Rescued from a terrible fate by his former lover Yvette, the pair follow Richter to Paris and become enmeshed in a seedy underworld of black-market racketeers, gangs and corrupt SS officers, for whom everyone is an merely opportunity for exploitation. As the pressure rises on Joe he begins to question his devotion to his duty, but with the Gestapo closing in his options are limited, and he has to take drastic action to try to complete his mission.
Butcher and Bolt is also available through Smashwords.
Here’s an excerpt:
The top of the cliff was only feet away. The commando placed his boot in a cleft, loosened his grip on the chalky outcrop and thrust upwards. The boot dislodged a chunk of the brittle rock, and white dust cascaded into the upturned faces of the men clinging below him. No-one coughed. No-one looked down.
The commando reached the top and his hand crept over, searching left and right for a grip, like a demented spider. The hand discovered the root of a shrub and grasped it. The commando pulled himself up until he could peer over the edge into the darkness.
A momentary flare to his left revealed the face of the sentry, huddled with his back to the wind. The match died instantly and the sentry struck another, and another. Then all was blackness again, but for the glow of the cigarette, moving steadily across the face of the cliff, flaring now and again.
The commando waited. He waited until the hand gripping the root was screaming for relief and the footholds in the cliff were crumbling beneath his boots. He waited until the pain seared down to his shoulder, then he forced himself to count to sixty and hauled his long body up and over the edge.
Behind him, his men clambered up and lay rubbing the cramp from their hands. The chalk he had kicked over them clung to the boot-black smeared on their faces, making them look like clowns, or maybe owls, he thought.
Don’t be ridiculous man. Concentrate.
The tiny glow of the cigarette re-appeared, bobbing towards them. None of the five men moved.
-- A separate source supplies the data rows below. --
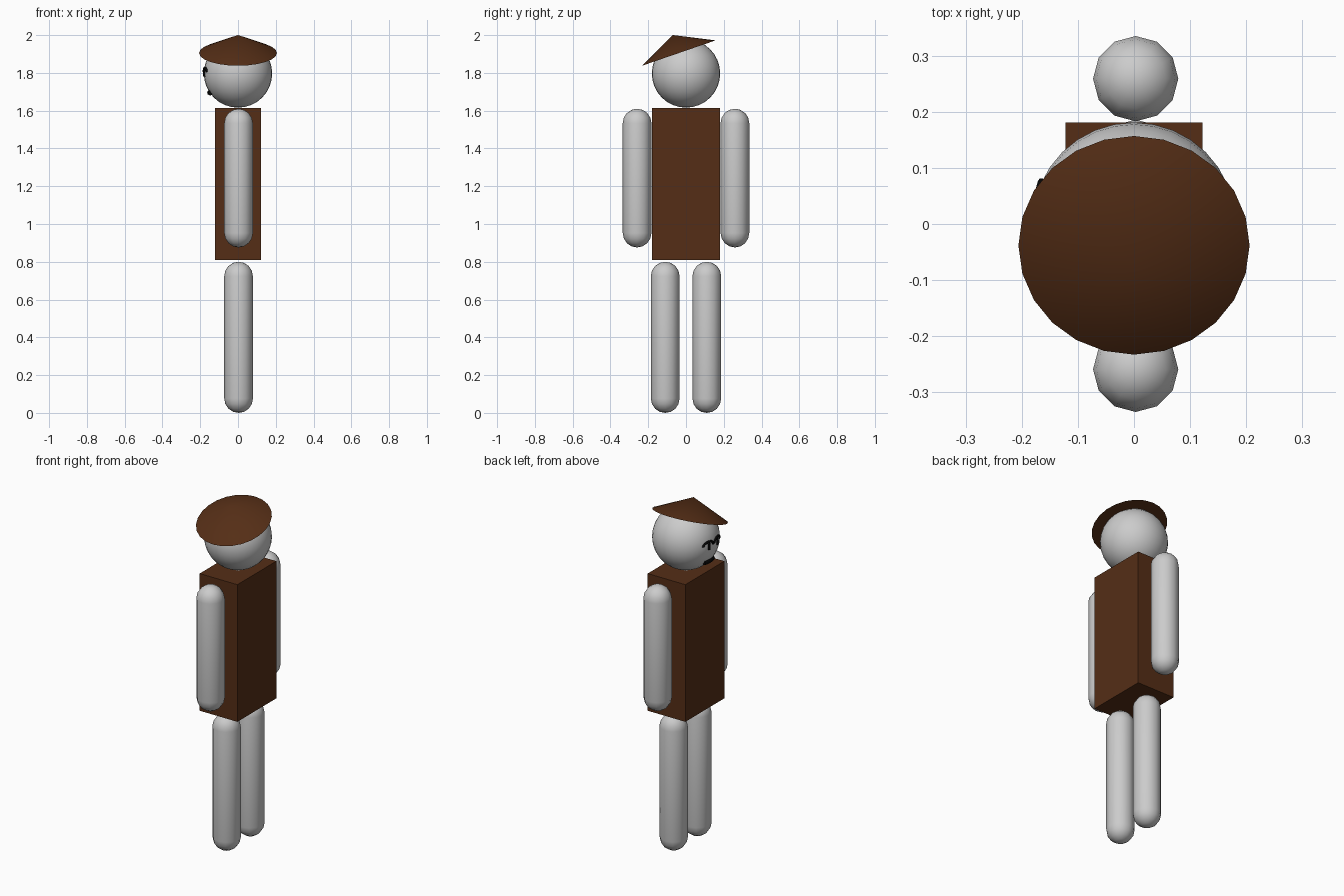
import bpy, bmesh
from math import sin, cos, pi, radians, sqrt

if "Cube" in bpy.data.objects:
    bpy.data.objects.remove(bpy.data.objects["Cube"])

HEAD_R, HEAD_Z = 0.181, 1.797


def material(name, rgb):
    m = bpy.data.materials.new(name)
    m.diffuse_color = (*rgb, 1)
    m.use_nodes = True
    m.node_tree.nodes["Principled BSDF"].inputs["Base Color"].default_value = m.diffuse_color
    return m


brown = material("brown", (0.09, 0.027, 0.008))
black = material("black", (0.002, 0.002, 0.002))


def finish(name, mat=None, smooth=None):
    ob = bpy.context.object
    ob.name = name
    if mat:
        ob.data.materials.append(mat)
    if smooth:
        bpy.ops.object.shade_smooth_by_angle(angle=radians(smooth))
    return ob


def capsule(name, x, y, z0, z1, r, sides=12, rings=4):
    """Round-ended limb: half profile spun round the vertical axis."""
    arc = [i * pi / 2 / rings for i in range(rings + 1)]
    profile = [(r * sin(a), z0 + r - r * cos(a)) for a in arc]
    profile += [(r * cos(a), z1 - r + r * sin(a)) for a in arc]
    bm = bmesh.new()
    vs = [bm.verts.new((px, 0, pz)) for px, pz in profile]
    es = [bm.edges.new(pair) for pair in zip(vs, vs[1:])]
    bmesh.ops.spin(bm, geom=vs + es, cent=(0, 0, 0), axis=(0, 0, 1),
                   angle=2 * pi, steps=sides)
    bmesh.ops.remove_doubles(bm, verts=bm.verts[:], dist=1e-4)
    bmesh.ops.recalc_face_normals(bm, faces=bm.faces[:])
    me = bpy.data.meshes.new(name)
    bm.to_mesh(me)
    bm.free()
    ob = bpy.data.objects.new(name, me)
    ob.location = (x, y, 0)
    bpy.context.collection.objects.link(ob)
    bpy.ops.object.select_all(action='DESELECT')
    bpy.context.view_layer.objects.active = ob
    ob.select_set(True)
    finish(name, smooth=40)


def face_stroke(name, points, r):
    """Black rounded stroke laid on the head; points are (y, z) from its centre."""
    cu = bpy.data.curves.new(name, 'CURVE')
    cu.dimensions = '3D'
    cu.bevel_depth = r
    cu.bevel_resolution = 2
    cu.use_fill_caps = True
    sp = cu.splines.new('POLY')
    sp.points.add(len(points) - 1)
    for p, (y, z) in zip(sp.points, points):
        p.co = (-sqrt(HEAD_R ** 2 - y * y - z * z), y, HEAD_Z + z, 1)
    cu.materials.append(black)
    bpy.context.collection.objects.link(bpy.data.objects.new(name, cu))


# Torso
bpy.ops.mesh.primitive_cube_add(size=1, location=(0, 0, 1.212))
bpy.context.object.scale = (0.245, 0.362, 0.806)
finish("torso", brown)

# Head
bpy.ops.mesh.primitive_uv_sphere_add(segments=32, ring_count=16, radius=HEAD_R,
                                     location=(0, 0, HEAD_Z))
finish("head", smooth=40)

# Tilted conical hat
tilt, height = radians(19), 0.101
bpy.ops.mesh.primitive_cone_add(
    vertices=24, radius1=0.206, radius2=0, depth=height,
    location=(0, -0.038 - sin(tilt) * height / 2, 1.905 + cos(tilt) * height / 2),
    rotation=(tilt, 0, 0))
finish("hat", brown, smooth=40)

# Arms, legs and eyes on both sides
for side, s in (("left", 1), ("right", -1)):
    capsule(side + "_arm", 0.003, s * 0.259, 0.876, 1.61, 0.076)
    capsule(side + "_leg", 0.003, s * 0.11, 0.0, 0.80, 0.076)
    brow = [(s * (0.04 + 0.035 * cos(i * pi / 8)), 0.008 + 0.022 * sin(i * pi / 8))
            for i in range(9)]
    face_stroke(side + "_eye_arc", brow, 0.007)
    face_stroke(side + "_pupil", [(s * 0.038, 0.02), (s * 0.038, -0.015)], 0.008)

# Mouth
face_stroke("mouth", [(-0.04 + 0.01 * i, -0.102) for i in range(9)], 0.014)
The moon was behind a cloud for the moment, but out to sea its gleam revealed the white tops of the waves that had created such havoc in the rubber boats on the way in from the motor torpedo boat.
The sentry took the last step of his beat and looked around.
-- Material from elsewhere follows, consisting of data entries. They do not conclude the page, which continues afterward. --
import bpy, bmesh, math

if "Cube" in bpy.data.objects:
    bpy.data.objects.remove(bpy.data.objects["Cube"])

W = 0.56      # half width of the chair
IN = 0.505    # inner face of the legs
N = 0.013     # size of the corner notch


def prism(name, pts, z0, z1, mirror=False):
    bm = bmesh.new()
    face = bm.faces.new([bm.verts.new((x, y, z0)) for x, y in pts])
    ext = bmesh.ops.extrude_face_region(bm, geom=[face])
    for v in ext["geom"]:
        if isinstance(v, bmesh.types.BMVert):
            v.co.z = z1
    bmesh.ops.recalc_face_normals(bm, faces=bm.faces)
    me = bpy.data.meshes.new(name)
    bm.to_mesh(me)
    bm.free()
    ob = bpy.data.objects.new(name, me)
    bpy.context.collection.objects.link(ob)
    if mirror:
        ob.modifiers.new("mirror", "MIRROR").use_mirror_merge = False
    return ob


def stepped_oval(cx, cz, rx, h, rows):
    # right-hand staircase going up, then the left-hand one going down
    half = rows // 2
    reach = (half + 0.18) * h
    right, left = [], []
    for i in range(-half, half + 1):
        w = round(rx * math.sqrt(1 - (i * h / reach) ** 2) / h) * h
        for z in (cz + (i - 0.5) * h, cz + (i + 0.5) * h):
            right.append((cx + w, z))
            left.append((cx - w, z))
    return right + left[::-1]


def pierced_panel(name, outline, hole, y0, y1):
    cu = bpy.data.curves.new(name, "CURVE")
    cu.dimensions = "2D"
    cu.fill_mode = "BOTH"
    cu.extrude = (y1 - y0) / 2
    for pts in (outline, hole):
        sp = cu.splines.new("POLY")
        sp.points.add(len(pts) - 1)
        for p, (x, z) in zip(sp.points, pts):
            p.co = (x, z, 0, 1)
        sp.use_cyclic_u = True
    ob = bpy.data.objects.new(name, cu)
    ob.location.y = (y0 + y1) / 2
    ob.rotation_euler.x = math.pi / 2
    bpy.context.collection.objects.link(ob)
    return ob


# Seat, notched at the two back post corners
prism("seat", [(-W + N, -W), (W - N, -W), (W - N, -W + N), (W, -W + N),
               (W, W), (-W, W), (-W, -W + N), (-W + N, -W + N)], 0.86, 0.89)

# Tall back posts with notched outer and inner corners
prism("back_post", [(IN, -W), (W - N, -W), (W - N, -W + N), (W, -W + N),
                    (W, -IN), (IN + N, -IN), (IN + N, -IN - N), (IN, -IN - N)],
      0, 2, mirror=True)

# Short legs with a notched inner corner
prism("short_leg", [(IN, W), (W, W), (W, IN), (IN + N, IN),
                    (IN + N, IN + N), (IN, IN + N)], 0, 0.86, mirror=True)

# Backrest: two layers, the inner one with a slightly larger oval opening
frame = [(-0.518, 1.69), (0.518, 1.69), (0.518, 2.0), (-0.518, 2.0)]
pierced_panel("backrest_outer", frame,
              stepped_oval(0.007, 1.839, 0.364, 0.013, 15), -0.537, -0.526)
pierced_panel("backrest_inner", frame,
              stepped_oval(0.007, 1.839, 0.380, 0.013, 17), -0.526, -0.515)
No one moved.
The sentry uttered a muffled curse, ripped away by the wind. Guard duty on a cliff edge in a gale. Not a pleasant duty, if there was such a thing. Not a duty anyone would volunteer for, but a duty that had to be done for a time, until the next unfortunate came to relieve him. Every man lying there knew what the sentry was experiencing.
The sentry set off again the way he had come.
Before them lay an expanse of grass, so flattened by the wind that it seemed to be fleeing from them. It sloped down towards a grand two-story building, that gazed placidly out over the sea to the north-west. At its front was a driveway of crushed stone, with steps leading up to a pillared entranceway.
It may once have been a lord’s manor. Perhaps carriages pulled up here two hundred years ago to disgorge aristocrats, mused the commando. Perhaps. Now it was a hotel, and in a window on the second floor, light filtered around the edges of the curtain.
In that room was the man they had come for.
The commando flicked his two fingers forward and the men started crawling. They’d made it twenty metres across open ground and were nearing the shadows of the trees when one of them made a sound: it may have been a helmet hitting a rifle butt, a bayonet clinking against a water bottle, but it was not a natural sound and it travelled clearly to the ears of the sentry.
He spun in place, pulled the rifle from his shoulder and pointed it straight at them.
A lantern flickered into life in the undergrowth nearby and a cigarette lighter flared.
“Bang Bang, you’re dead,” came the sardonic voice of the sergeant in charge of the sentries, “training’s over for tonight. You can try again tomorrow night, maybe you’ll get third time lucky. I hope so for your sake, you useless bloody shower, it’s your last try before the real thing.”
Lieutenant Joe Dean lay in the grass and cursed, then hauled himself to his feet and set off for the waiting truck with his men. If they couldn’t pull this off in training, what chance did they have over the Channel?